  • Raw-to-Raw splicing is the most commonly used method of factory splicing, but also recommended in the field, especially on handrail drives systems with tight forward and reverse bends. With Raw-to-Raw splicing, both ends of the handrail are composed of raw rubber, and are vulcanized together to form the highest quality rubber handrail splice.   Adhesion between all layers is robust, force to remove each cable from the rubber in which it is embedded is maximized and tensile strength will also exceed 25kN.


  • Raw-to-Cure splicing is most commonly used in the field. Comprised of one raw open end, and one cured end this configuration is popular in that it allows the handrail to be custom fit to the escalator in the field with relative ease.   The cured end is torn-down in the field once the optimal final handrail length has been determined,  raw and cured ends are then spliced together using special-purpose solvents and adhesives that encourage the cured rubber to bond with the raw rubber on the open end.    Completed by a seasoned handrail splice technician tensile strengths are also above 25KN.


  • Cure-to-Cure splicing using this method requires a trade-off on the durability of the splice – bringing together two cured ends requires more involved tear-down and build processes and relies heavily on adhesives to keep the splice together. Workmanship needs to be flawless in-order to ensure structural integrity of the splice.


Its important to appreciate that all these options require the afore mentioned splice kits which do contain components like the rubber handrail itself which are sensitive to ageing. Ensuring your rubber handrails are stored in their original packaging as well as in a dry, cool and dark location for less than 2 years is key. So too the splice kit materials, for rubber handrail joints have a limited shelf life and proper inventory management of both is essential for achieving a long life and trouble-free performance from your handrail.    One final point to remember about Rubber handrail splice kits is that they do contain adhesives and solvents, which can be difficult and expensive to ship.

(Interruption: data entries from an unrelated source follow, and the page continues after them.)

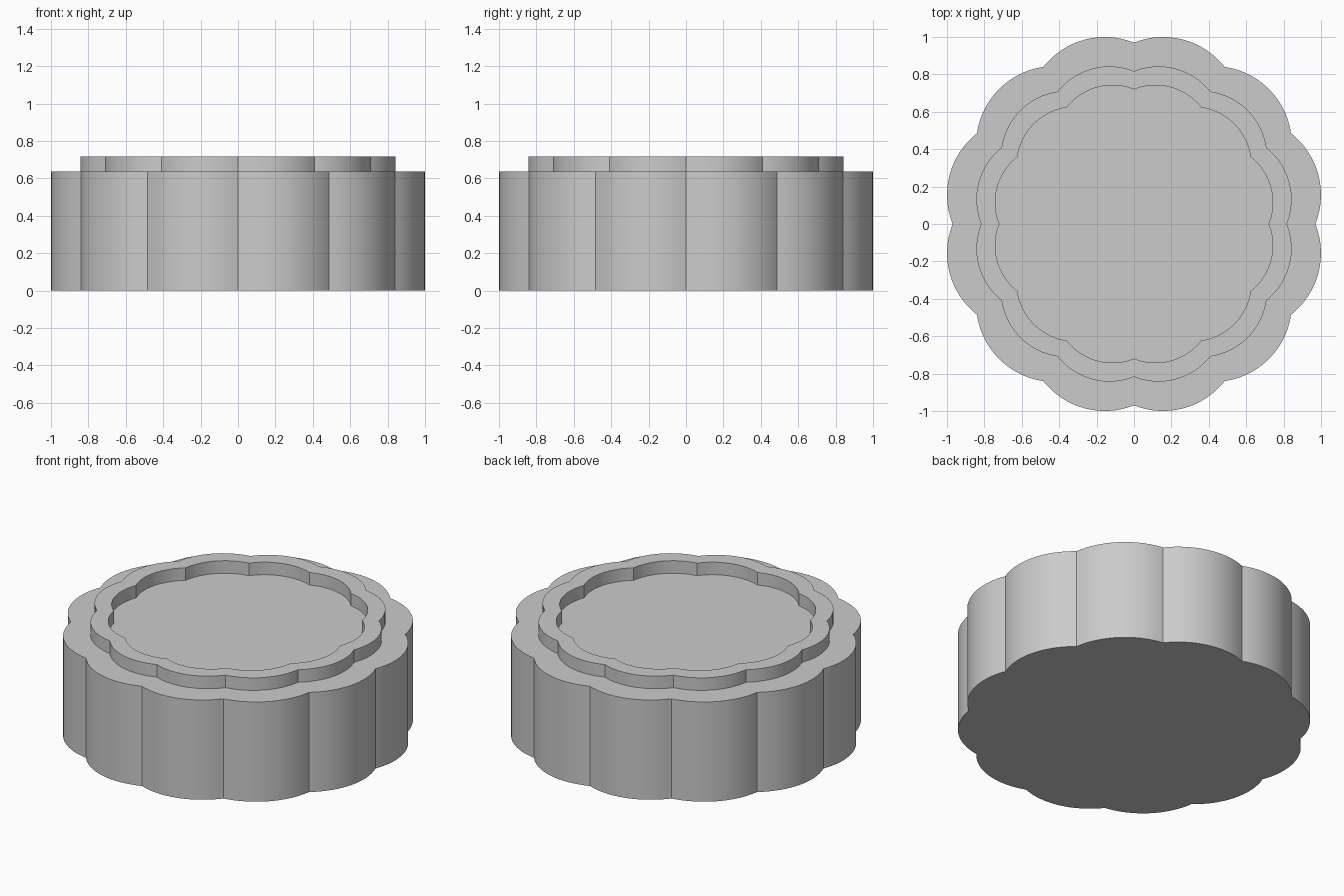
import bpy, bmesh
from math import sin, cos, pi, atan2

if "Cube" in bpy.data.objects:
    bpy.data.objects.remove(bpy.data.objects["Cube"])

LOBES, STEPS = 12, 16
CENTRE, RADIUS = 0.6, 0.42   # lobe circle: distance from the axis, and radius
CUSP = 0.971                 # distance of the notches from the axis


def outline(bm, scale, z):
    """One scalloped loop of arcs meeting at sharp notches."""
    half = pi / LOBES
    sweep = atan2(CUSP * sin(half), CUSP * cos(half) - CENTRE)
    verts = []
    for lobe in range(LOBES):
        mid = (2 * lobe + 1) * half
        for i in range(STEPS):
            a = mid - sweep + 2 * sweep * i / STEPS
            x = CENTRE * cos(mid) + RADIUS * cos(a)
            y = CENTRE * sin(mid) + RADIUS * sin(a)
            verts.append(bm.verts.new((x * scale, y * scale, z)))
    return verts


# Grey finish
grey = bpy.data.materials.new("plain_grey")
grey.use_nodes = True
colour = (0.6, 0.6, 0.6, 1)
grey.diffuse_color = colour
grey.node_tree.nodes["Principled BSDF"].inputs["Base Color"].default_value = colour

# Body, shoulder, raised rim and recessed floor, as (scale, height) loops
SHOULDER, TOP = 0.636, 0.716
OUTER_RIM, INNER_RIM = 0.843, 0.742
profile = [(1, 0), (1, SHOULDER), (OUTER_RIM, SHOULDER), (OUTER_RIM, TOP),
           (INNER_RIM, TOP), (INNER_RIM, SHOULDER)]

bm = bmesh.new()
loops = [outline(bm, s, z) for s, z in profile]
for low, high in zip(loops, loops[1:]):
    for i in range(len(low)):
        j = (i + 1) % len(low)
        bm.faces.new((low[i], low[j], high[j], high[i]))
bm.faces.new(loops[0][::-1])
bm.faces.new(loops[-1])
bmesh.ops.recalc_face_normals(bm, faces=bm.faces[:])

mesh = bpy.data.meshes.new("scalloped_base")
bm.to_mesh(mesh)
bm.free()
mesh.materials.append(grey)
base = bpy.data.objects.new("scalloped_base", mesh)
bpy.context.collection.objects.link(base)

# Smooth lobes, sharp notches and rims
bpy.ops.object.select_all(action='DESELECT')
base.select_set(True)
bpy.context.view_layer.objects.active = base
bpy.ops.object.shade_smooth_by_angle(angle=pi / 6)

All the rubber options, as robust as they are; in the hands of a qualified technician, still require the extra step of finishing off the splice joint once its fully vulcanized. This finishing process involves trimming, sanding and polishing the joint surfaces to blend them into the same shape as the rest of the handrail. This step not only requires skill but time both to execute and for clean-up and materials which is not required when splicing NT handrail.

One key feature of the NT handrail field splice is that, unlike the rubber handrail, the process and equipment used on-site are identical to those used in the factory.  Due to the characteristics of the thermoplastic rubber we have successfully developed an on-site splice procedure and bespoke portable moulding equipment. This allows EHC to reproduce a quality splice in the field that boasts the same robust durability, dimensional stability and breaking strength as that produced under the controlled conditions in the factory. The end result, is a finished appearance that is undiscernible from a factory splice.  EHC’s teams of certified service technicians and those of our official partners around the world, perform thousands of on-site splices every year.

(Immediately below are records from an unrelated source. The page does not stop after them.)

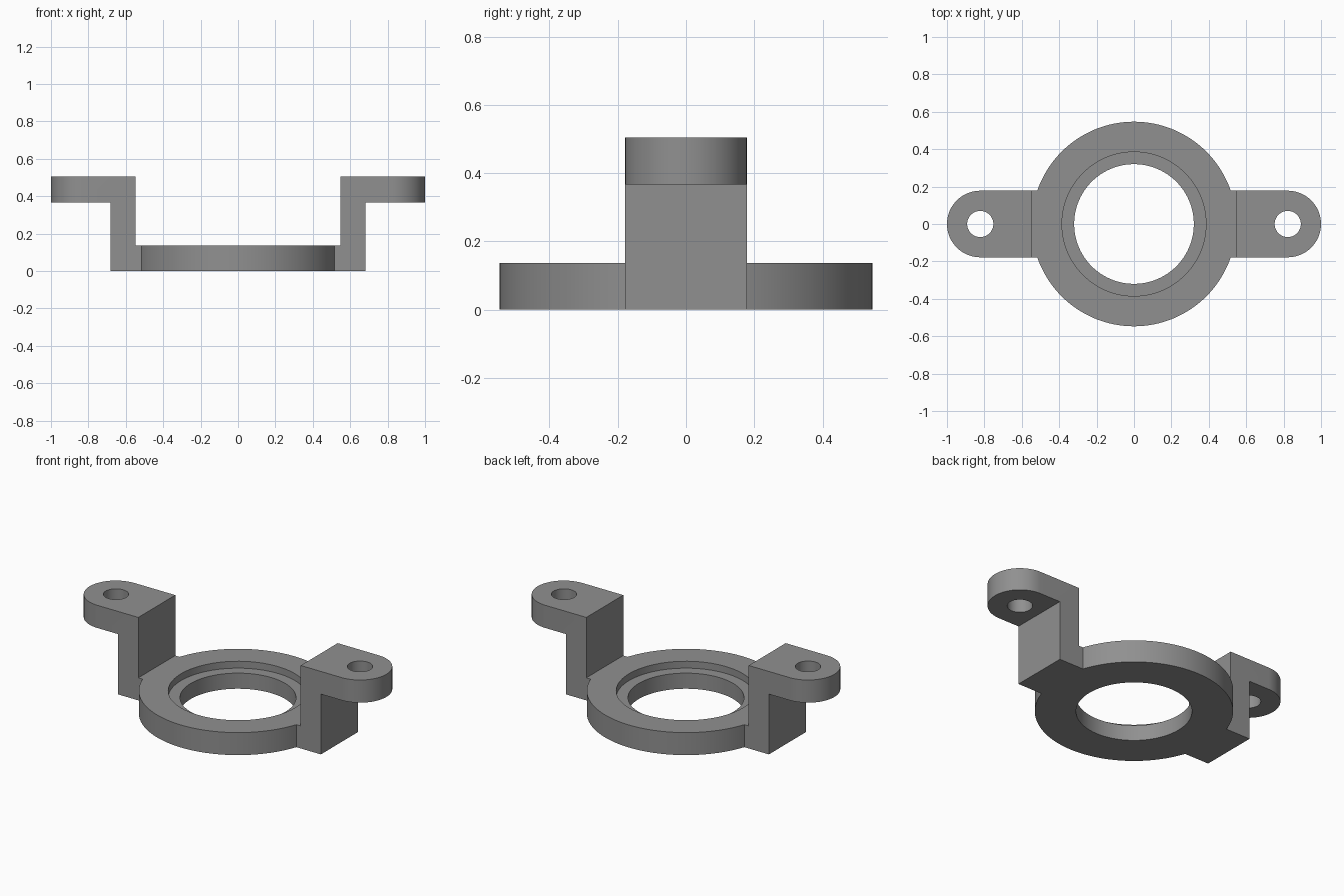
import bpy, bmesh, math

if "Cube" in bpy.data.objects:
    bpy.data.objects.remove(bpy.data.objects["Cube"])

grey = bpy.data.materials.new("grey_plastic")
grey.diffuse_color = (0.28, 0.28, 0.28, 1)
grey.use_nodes = True
grey.node_tree.nodes["Principled BSDF"].inputs["Base Color"].default_value = grey.diffuse_color

H = 0.137        # base ring height
TOP = 0.505      # top of the mounting ears
HALF_W = 0.178   # half width of the brackets
EAR_X = 0.822    # ear hole centre


def prism(name, points, offset):
    """Extrude a closed 3D outline along an offset."""
    bm = bmesh.new()
    face = bm.faces.new([bm.verts.new(p) for p in points])
    ext = bmesh.ops.extrude_face_region(bm, geom=[face])
    verts = [g for g in ext["geom"] if isinstance(g, bmesh.types.BMVert)]
    bmesh.ops.translate(bm, verts=verts, vec=offset)
    bmesh.ops.recalc_face_normals(bm, faces=bm.faces)
    mesh = bpy.data.meshes.new(name)
    bm.to_mesh(mesh)
    bm.free()
    obj = bpy.data.objects.new(name, mesh)
    bpy.context.collection.objects.link(obj)
    mesh.materials.append(grey)
    return obj


def arc(cx, r, a0, a1, n, z):
    return [(cx + r * math.cos(a0 + (a1 - a0) * i / n),
             r * math.sin(a0 + (a1 - a0) * i / n), z) for i in range(n + 1)]


def cylinder(name, cx, r, z0, z1, n=96):
    return prism(name, arc(cx, r, 0, 2 * math.pi, n, z0)[:-1], (0, 0, z1 - z0))


def combine(obj, tool, operation):
    mod = obj.modifiers.new("cut", 'BOOLEAN')
    mod.operation, mod.solver, mod.object = operation, 'EXACT', tool
    bpy.context.view_layer.objects.active = obj
    bpy.ops.object.modifier_apply(modifier=mod.name)
    bpy.data.objects.remove(tool, do_unlink=True)


def bracket(side):
    # stepped side profile
    profile = [(0.45, 0), (0.683, 0), (0.683, 0.367), (1.1, 0.367),
               (1.1, TOP), (0.547, TOP), (0.547, H), (0.45, H)]
    body = prism("bracket", [(side * x, -0.3, z) for x, z in profile], (0, 0.6, 0))
    # rounded plan outline trims the width and the ear end
    plan = [(0.4, -HALF_W, -0.2)] + arc(1 - HALF_W, HALF_W, -math.pi / 2, math.pi / 2, 40, -0.2) \
        + [(0.4, HALF_W, -0.2)]
    trim = prism("trim", [(side * x, y, z) for x, y, z in plan], (0, 0, 1))
    combine(body, trim, 'INTERSECT')
    # screw hole
    combine(body, cylinder("screw_hole", side * EAR_X, 0.07, 0.3, 0.6, 48), 'DIFFERENCE')
    return body


# base ring with both stepped brackets
mount = cylinder("ring_mount", 0, 0.547, 0, H, 128)
for side in (-1, 1):
    combine(mount, bracket(side), 'UNION')

# through bore and shallow seat
combine(mount, cylinder("bore", 0, 0.32, -0.1, 0.3), 'DIFFERENCE')
combine(mount, cylinder("seat", 0, 0.385, H - 0.042, 0.3), 'DIFFERENCE')

bpy.ops.object.select_all(action='DESELECT')
mount.select_set(True)
bpy.context.view_layer.objects.active = mount
bpy.ops.object.shade_smooth_by_angle(angle=math.radians(30))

With all methods of handrail splicing, success ultimately depends on the use of the proper splice materials for that specific type of handrail.   All components or added materials including adhesives contained in splice kits have a limited shelf-life and need to be used while they are fresh.   Out of date splice kits, might look OK but will compromise the integrity of the final splice, and in extreme cases cause the handrail to come apart at the splice.

Please do not hesitate to reach out to your EHC Global sales representative to answer any questions and to determine which method of handrail joint is best suited to your application.

Successful handrail splicing relies heavily on the skillset of the technician performing the splice – attention to detail. For this reason, EHC insists upon an annual certification requirement for all factory and field splice technicians.   Splice integrity is the key to long service life and paramount to rider safety. 

If you are experiencing problems with your handrail splices or any sort of premature handrail failure – please let us know, we’d be happy to help.